The force’s 1,300-plus officers have now become ‘candidates’ in a Simon Cowell-style test to find out if they are fit enough to chase down criminals and tackle them in the street.
But two officers have already failed to come up to scratch after 51 were put through the first gruelling ‘auditions’.
They have already taken the new fitness test – officially named the X Factor. The ‘fails’ have now been referred to occupational health to help them get in shape for the looming deadline.
From September this year, all officers will be put through the rigorous tests – and unlike those on the TV talent show, the judges will not be swayed by a tear-jerking back story.
If they fail, they face a pay cut of up to eight per cent and will be put on restricted duties.
Force chiefs have warned this could mean fewer officers on the frontline catching criminals.
A high-level meeting of constabulary bosses including Chief Constable Simon Parr, heard how the organisation was handling the shake-up after a major Government review of how police operate.
Minutes of the meeting said: “Arrangements to introduce an ‘X Factor’ element to pay will be introduced from September 2014. This will mean that those who are confirmed to require ‘adjusted duties’ could have their pay reduced, but further work is required on this issue.
“In addition, it is anticipated that a number of officers may be identified as being unable to perform full operational duties following completion of the fitness test, albeit their day-to-day job does not require any adjustments.
“This could extend the number of officers on restricted duties across the force. To date 51 officers and 27 Specials have undertaken the test. Two officers failed and were referred to occupational health.”
An officer who fails three consecutive tests will lose their ‘X Factor’ pay and will be put through unsatisfactory performance procedures. Police officers cannot be made redundant.

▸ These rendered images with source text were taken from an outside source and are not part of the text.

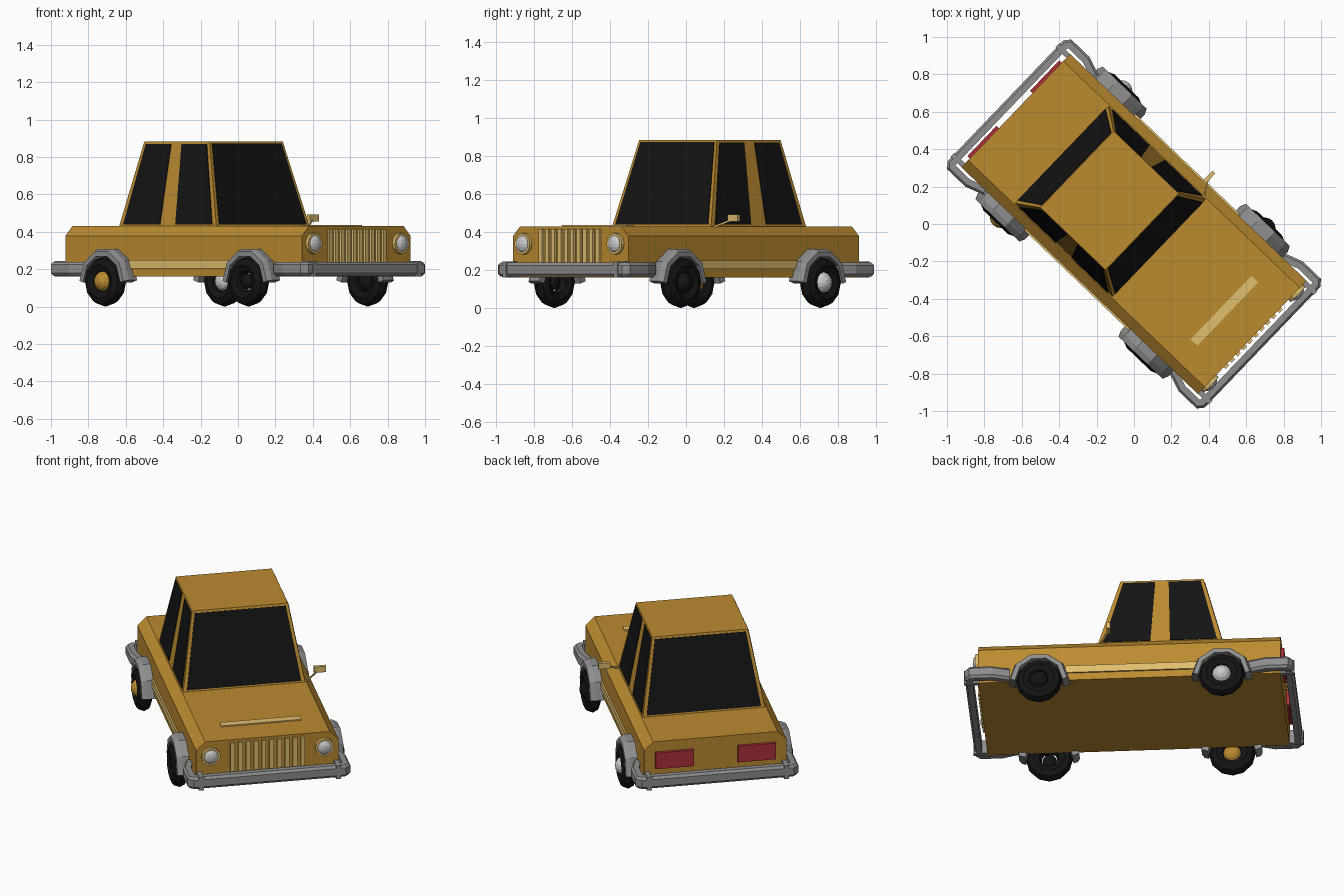
import bpy, bmesh
from math import radians, sin, cos, pi
from mathutils import Matrix, Vector

if "Cube" in bpy.data.objects:
    bpy.data.objects.remove(bpy.data.objects["Cube"])

# The car is built nose along +x, left side along +y, then turned as a whole
TURN = Matrix.Rotation(radians(-43.8), 4, 'Z')


def colour(name, r, g, b):
    m = bpy.data.materials.new(name)
    m.diffuse_color = (r, g, b, 1)
    m.use_nodes = True
    m.node_tree.nodes["Principled BSDF"].inputs["Base Color"].default_value = m.diffuse_color
    return m


PAINT = colour("paint", 0.50, 0.26, 0.03)
TRIM = colour("trim", 0.75, 0.52, 0.16)
BLACK = colour("black", 0.007, 0.007, 0.007)
RED = colour("red", 0.42, 0.03, 0.04)
GREY = colour("bumper_grey", 0.27, 0.27, 0.27)
SILVER = colour("silver", 0.62, 0.62, 0.62)


def mesh_object(name, verts, faces, mat):
    me = bpy.data.meshes.new(name)
    me.from_pydata([tuple(v) for v in verts], [], faces)
    bm = bmesh.new()
    bm.from_mesh(me)
    bmesh.ops.recalc_face_normals(bm, faces=bm.faces)
    bm.to_mesh(me)
    bm.free()
    me.materials.append(mat)
    ob = bpy.data.objects.new(name, me)
    bpy.context.collection.objects.link(ob)
    return ob


def loft(name, rings, mat):
    """Skin a list of equal rings and cap both ends."""
    n = len(rings[0])
    verts = [v for ring in rings for v in ring]
    faces = [(k * n + i, k * n + (i + 1) % n, (k + 1) * n + (i + 1) % n, (k + 1) * n + i)
             for k in range(len(rings) - 1) for i in range(n)]
    faces += [tuple(range(n)), tuple(range(len(verts) - n, len(verts)))]
    return mesh_object(name, verts, faces, mat)


def box(name, x, y, z, mat):
    ring = lambda zz: [(x[0], y[0], zz), (x[1], y[0], zz), (x[1], y[1], zz), (x[0], y[1], zz)]
    return loft(name, [ring(z[0]), ring(z[1])], mat)


def sweep(name, path, profile, place, mat):
    """Sweep a profile of (inset, across) along a flat path with mitred corners."""
    pts = [Vector(p) for p in path]
    rings = []
    for i, p in enumerate(pts):
        a = (p - pts[i - 1]).normalized() if i else (pts[1] - p).normalized()
        b = (pts[i + 1] - p).normalized() if i < len(pts) - 1 else a
        na, nb = Vector((-a.y, a.x)), Vector((-b.y, b.x))
        mitre = (na + nb) / (1 + na.dot(nb))
        rings.append([place(p + mitre * d, w) for d, w in profile])
    return loft(name, rings, mat)


def ball(name, centre, scale, mat):
    bpy.ops.mesh.primitive_uv_sphere_add(segments=12, ring_count=8, radius=1, location=centre,
                                         rotation=(pi / 2, 0, 0))
    ob = bpy.context.object
    ob.name, ob.scale = name, scale
    ob.data.materials.append(mat)


# Lower body with chamfered shoulders
section = [(-.42, .16), (.42, .16), (.42, .378), (.367, .43), (-.367, .43), (-.42, .378)]
loft("body", [[(x, y, z) for y, z in section] for x in (-.876, .876)], PAINT)

# Tapered cabin
base = [Vector(p) for p in ((-.535, -.36, .43), (.185, -.36, .43), (.185, .36, .43), (-.535, .36, .43))]
roof = [Vector(p) for p in ((-.422, -.283, .884), (.06, -.283, .884), (.06, .283, .884), (-.422, .283, .884))]
loft("cabin", [base, roof], PAINT)


def window(name, side, s0, s1):
    """Dark glass on one cabin side, between fractions s0 and s1 of its length."""
    a, b, c, d = base[side], base[(side + 1) % 4], roof[(side + 1) % 4], roof[side]
    n = (b - a).cross(d - a).normalized()
    at = lambda s, t: a.lerp(b, s).lerp(d.lerp(c, s), t)
    quad = [at(s0, .02), at(s1, .02), at(s1, .97), at(s0, .97)]
    loft(name, [[q - n * .004 for q in quad], [q + n * .004 for q in quad]], BLACK)


window("windscreen", 1, .03, .97)
window("rear_window", 3, .03, .97)
window("right_rear_side_window", 0, .04, .42)
window("right_front_side_window", 0, .58, .96)
window("left_front_side_window", 2, .04, .42)
window("left_rear_side_window", 2, .58, .96)

# Wrap-around bumpers with clamp bands
half = [(.69, -.445), (.79, -.48), (.925, -.48), (.952, -.447)]
path = half + [(x, -y) for x, y in reversed(half)]
bar = [(.045, .165), (.012, .165), (0, .18), (0, .225), (.012, .24), (.045, .24)]
for end, s in (("front", 1), ("rear", -1)):
    sweep(end + "_bumper", path, bar, lambda p, w: (s * p.x, p.y, w), GREY)
    for side in (-1, 1):
        x = sorted((s * .87, s * .957))
        box(end + "_bumper_band", x, (side * .405 - .014, side * .405 + .014), (.16, .245), GREY)

# Wheels, hubs, arches and side trim
arch = [(-.03, .40), (0, .40), (0, .462), (.014, .492), (.04, .492), (.04, .40)][1:]
for side, s in (("left", 1), ("right", -1)):
    for end, x in (("front", .52), ("rear", -.54)):
        name = end + "_" + side
        bpy.ops.mesh.primitive_torus_add(major_segments=12, minor_segments=8, major_radius=.09,
                                         minor_radius=.045, location=(x, s * .46, .135),
                                         rotation=(pi / 2, 0, 0))
        tyre = bpy.context.object
        tyre.name = name + "_tyre"
        tyre.data.materials.append(BLACK)
        if name == "front_right":
            ball(name + "_hub", (x, s * .47, .135), (.042, .042, .03), BLACK)
        else:
            mat = BLACK if end == "front" else SILVER if side == "left" else PAINT
            ball(name + "_hub", (x, s * .467, .135), (.058, .058, .058), mat)
        arc = [(x + .176 * cos(pi * k / 5), .142 + .176 * sin(pi * k / 5)) for k in range(6)]
        sweep(name + "_arch", arc, arch, lambda p, w: (p.x, s * w, p.y), GREY)
    box(side + "_trim_strip", (-.40, .37), sorted((s * .41, s * .43)), (.205, .25), TRIM)

    # Headlights and tail lights
    bpy.ops.mesh.primitive_cylinder_add(vertices=12, radius=.056, depth=.03,
                                        location=(.88, s * .335, .338), rotation=(0, pi / 2, 0))
    ring = bpy.context.object
    ring.name = side + "_headlight_ring"
    ring.data.materials.append(TRIM)
    ball(side + "_headlight", (.888, s * .335, .338), (.025, .045, .045), SILVER)
    bpy.context.object.rotation_euler = (0, 0, 0)
    box(side + "_tail_light", (-.894, -.87), sorted((s * .13, s * .355)), (.262, .365), RED)

# Grille bars and bonnet strip
for k in range(10):
    y = -.207 + k * .046
    box("grille_bar", (.87, .89), (y - .013, y + .013), (.20, .415), TRIM)
box("bonnet_strip", (.645, .695), (-.235, .235), (.425, .437), TRIM)

# Single door mirror on the left
box("mirror", (.105, .127), (.425, .495), (.455, .492), TRIM)
stalk = [Vector((.17, .365, .425)), Vector((.118, .45, .465))]
loft("mirror_stalk", [[p + Vector(o) for o in ((-.005, 0, -.005), (.005, 0, -.005), (.005, 0, .005), (-.005, 0, .005))]
                      for p in stalk], TRIM)

# Turn the whole car
bpy.context.view_layer.update()
for ob in bpy.context.scene.objects:
    ob.matrix_world = TURN @ ob.matrix_world
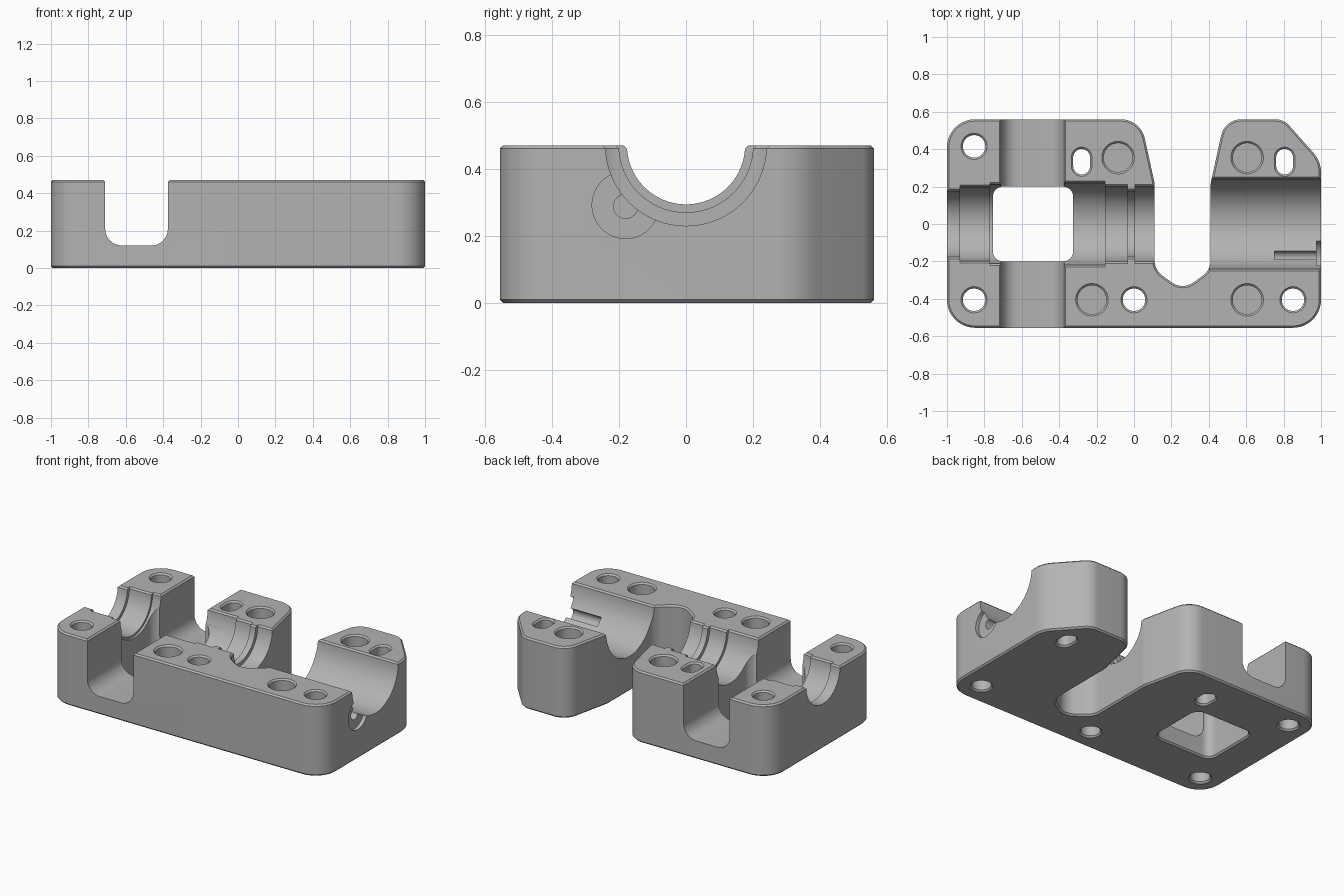
import bpy, bmesh
from math import pi, cos, sin, tan
from mathutils import Vector

if "Cube" in bpy.data.objects:
    bpy.data.objects.remove(bpy.data.objects["Cube"])

TOP, EDGE = 0.47, 0.01

grey = bpy.data.materials.new("mid_grey")
grey.use_nodes = True
colour = (0.45, 0.45, 0.45, 1)
grey.diffuse_color = colour
grey.node_tree.nodes["Principled BSDF"].inputs["Base Color"].default_value = colour


def rounded(corners, steps=10):
    """Outline from (x, y, radius) corners, each replaced by an arc."""
    out = []
    for i, (x, y, r) in enumerate(corners):
        p = Vector((x, y))
        a = (Vector(corners[i - 1][:2]) - p).normalized()
        b = (Vector(corners[(i + 1) % len(corners)][:2]) - p).normalized()
        if r == 0:
            out.append(p)
            continue
        half = a.angle(b) / 2
        centre = p + (a + b).normalized() * (r / sin(half))
        start = p + a * (r / tan(half)) - centre
        end = p + b * (r / tan(half)) - centre
        sweep = pi - 2 * half
        for k in range(steps + 1):
            t = k / steps
            out.append(centre + (start * sin((1 - t) * sweep) + end * sin(t * sweep)) / sin(sweep))
    return out


def obround(x, y, r, stretch=0, n=40):
    """Circle, lengthened along y when stretched."""
    pts = []
    for k in range(n):
        a = 2 * pi * (k + 0.5) / n
        pts.append(Vector((x + r * cos(a), y + r * sin(a) + (stretch if sin(a) > 0 else -stretch))))
    return pts


def inset(pts, d):
    """Move a counter-clockwise outline inward by d."""
    out = []
    for i, p in enumerate(pts):
        a = (p - pts[i - 1]).normalized()
        b = (pts[(i + 1) % len(pts)] - p).normalized()
        na, nb = Vector((-a.y, a.x)), Vector((-b.y, b.x))
        out.append(p + (na + nb) * (d / (1 + na.dot(nb))))
    return out


def loft(name, pts, levels, axis="z"):
    """Solid from an outline stacked at (position, inset) levels along an axis."""
    place = {"x": lambda u, v, w: (w, u, v),
             "y": lambda u, v, w: (u, w, v),
             "z": lambda u, v, w: (u, v, w)}[axis]
    bm = bmesh.new()
    rings = []
    for w, d in levels:
        outline = inset(pts, d) if d else pts
        rings.append([bm.verts.new(place(p.x, p.y, w)) for p in outline])
    n = len(pts)
    for low, high in zip(rings, rings[1:]):
        for i in range(n):
            j = (i + 1) % n
            bm.faces.new((low[i], low[j], high[j], high[i]))
    bm.faces.new(rings[0][::-1])
    bm.faces.new(rings[-1])
    bmesh.ops.recalc_face_normals(bm, faces=bm.faces)
    mesh = bpy.data.meshes.new(name)
    bm.to_mesh(mesh)
    bm.free()
    mesh.materials.append(grey)
    obj = bpy.data.objects.new(name, mesh)
    bpy.context.collection.objects.link(obj)
    return obj


# Block with rounded corners and a tapered slot entering from the back
outline = rounded([
    (-1, -0.555, 0.15), (1, -0.555, 0.15), (1, 0.335, 0.16), (0.8, 0.56, 0.1),
    (0.485, 0.56, 0.11), (0.41, 0.22, 0.1), (0.41, -0.245, 0.1), (0.26, -0.355, 0.1),
    (0.11, -0.245, 0.1), (0.11, 0.22, 0.1), (0.035, 0.56, 0.13), (-1, 0.56, 0.15)])
block = loft("clamp_block", outline, [(0, EDGE), (EDGE, 0), (TOP - EDGE, 0), (TOP, EDGE)])

cutters = []


def cut(*args):
    cutters.append(loft(*args))


# Lengthwise stepped bore with a chamfered rim
def bore(x0, x1, r):
    n = 40
    pts = [Vector((-r * cos(pi * k / n), TOP - r * sin(pi * k / n))) for k in range(1, n)]
    rim = [(r, TOP - EDGE), (r + 0.03, TOP + 0.02), (r + 0.03, 0.6)]
    pts += [Vector(p) for p in rim] + [Vector((-y, z)) for y, z in reversed(rim)]
    cut("bore_cutter", pts, [(x0, 0), (x1, 0)], "x")


for span in [(-1.1, 1.1, 0.176), (-0.93, -0.7, 0.198), (-0.77, -0.6, 0.212),
             (-0.55, -0.155, 0.22), (-0.3, -0.035, 0.2), (0.005, 0.25, 0.2), (0.25, 1.1, 0.24)]:
    bore(*span)

# Cross channel with rounded floor
channel = rounded([(-0.71, 0.12, 0.09), (-0.375, 0.12, 0.09), (-0.375, TOP - EDGE, 0),
                   (-0.345, TOP + 0.02, 0), (-0.345, 0.6, 0), (-0.74, 0.6, 0),
                   (-0.74, TOP + 0.02, 0), (-0.71, TOP - EDGE, 0)])
cut("channel_cutter", channel, [(-0.7, 0), (0.7, 0)], "y")

# Window through the floor
through = [(-0.02, -0.03), (EDGE, 0), (TOP - EDGE, 0), (TOP + 0.02, -0.03)]
window = rounded([(-0.755, -0.2, 0.055), (-0.325, -0.2, 0.055),
                  (-0.325, 0.2, 0.055), (-0.755, 0.2, 0.055)])
cut("window_cutter", window, through[:2] + [(0.6, 0)])

# Through holes, slotted holes and blind insert holes
for x, y in [(-0.855, 0.415), (-0.855, -0.405), (0, -0.405), (0.85, -0.405)]:
    cut("screw_hole_cutter", obround(x, y, 0.06), through)
for x in (-0.28, 0.805):
    cut("slot_hole_cutter", obround(x, 0.333, 0.045, 0.023), through)
for x, y in [(-0.085, 0.355), (0.605, 0.355), (-0.225, -0.405), (0.605, -0.405)]:
    cut("insert_hole_cutter", obround(x, y, 0.077),
        [(0.25, 0), (TOP - EDGE, 0), (TOP + 0.02, -0.03)])

# Small pin hole and its round recess in the end face
cut("recess_cutter", obround(-0.18, 0.292, 0.1), [(0.975, 0), (1.1, 0)], "x")
cut("pin_hole_cutter", obround(-0.18, 0.288, 0.036), [(0.75, 0), (1.05, 0)], "x")

for cutter in cutters:
    cutter.hide_render = True
    mod = block.modifiers.new(cutter.name, "BOOLEAN")
    mod.operation, mod.solver, mod.object = "DIFFERENCE", "EXACT", cutter

bpy.ops.object.select_all(action="DESELECT")
block.select_set(True)
bpy.context.view_layer.objects.active = block
bpy.ops.object.convert(target="MESH")
for cutter in cutters:
    bpy.data.objects.remove(cutter)
bpy.ops.object.shade_smooth_by_angle(angle=pi / 6)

Compulsory fitness testing was brought in after recommendations by Chief Inspector of Constabulary Tom Winsor. He said all officers should be made to take a “bleep” test annually, where participants have to complete a 15-metre shuttle run in shorter and shorter periods, reaching level 5.4 – four shuttles at level 5.
Oz Merrygold, general secretary of Cambridgeshire Police Federation, which represents rank-and-file officers, broadly welcomed the move.
He said: “Personally, I think it is a good thing. The public expect officers to be fit and be able to chase a robber.”
But he questioned how the Winsor Review came up with the eight per cent cut.
The officer said: “I think they must have plucked that out of the air. But there is a year’s grace on this and any disciplinary actions will only come after officers have been given every chance to get fit.
“Our only big concern is about officers who have been injured in the line of duty who may have their ‘X Factor’ pay taken away. But as long as it is fair and balanced we have no problem with officers having a standard of fitness to meet.”
Officers will be required to take the annual fitness test to ensure they are “fit and healthy enough to protect themselves”, and can be deployed to the frontline whenever required. Winsor also recommended that, from 2018, the tests should be made harder, using challenges based on the type of things an officer might face on duty.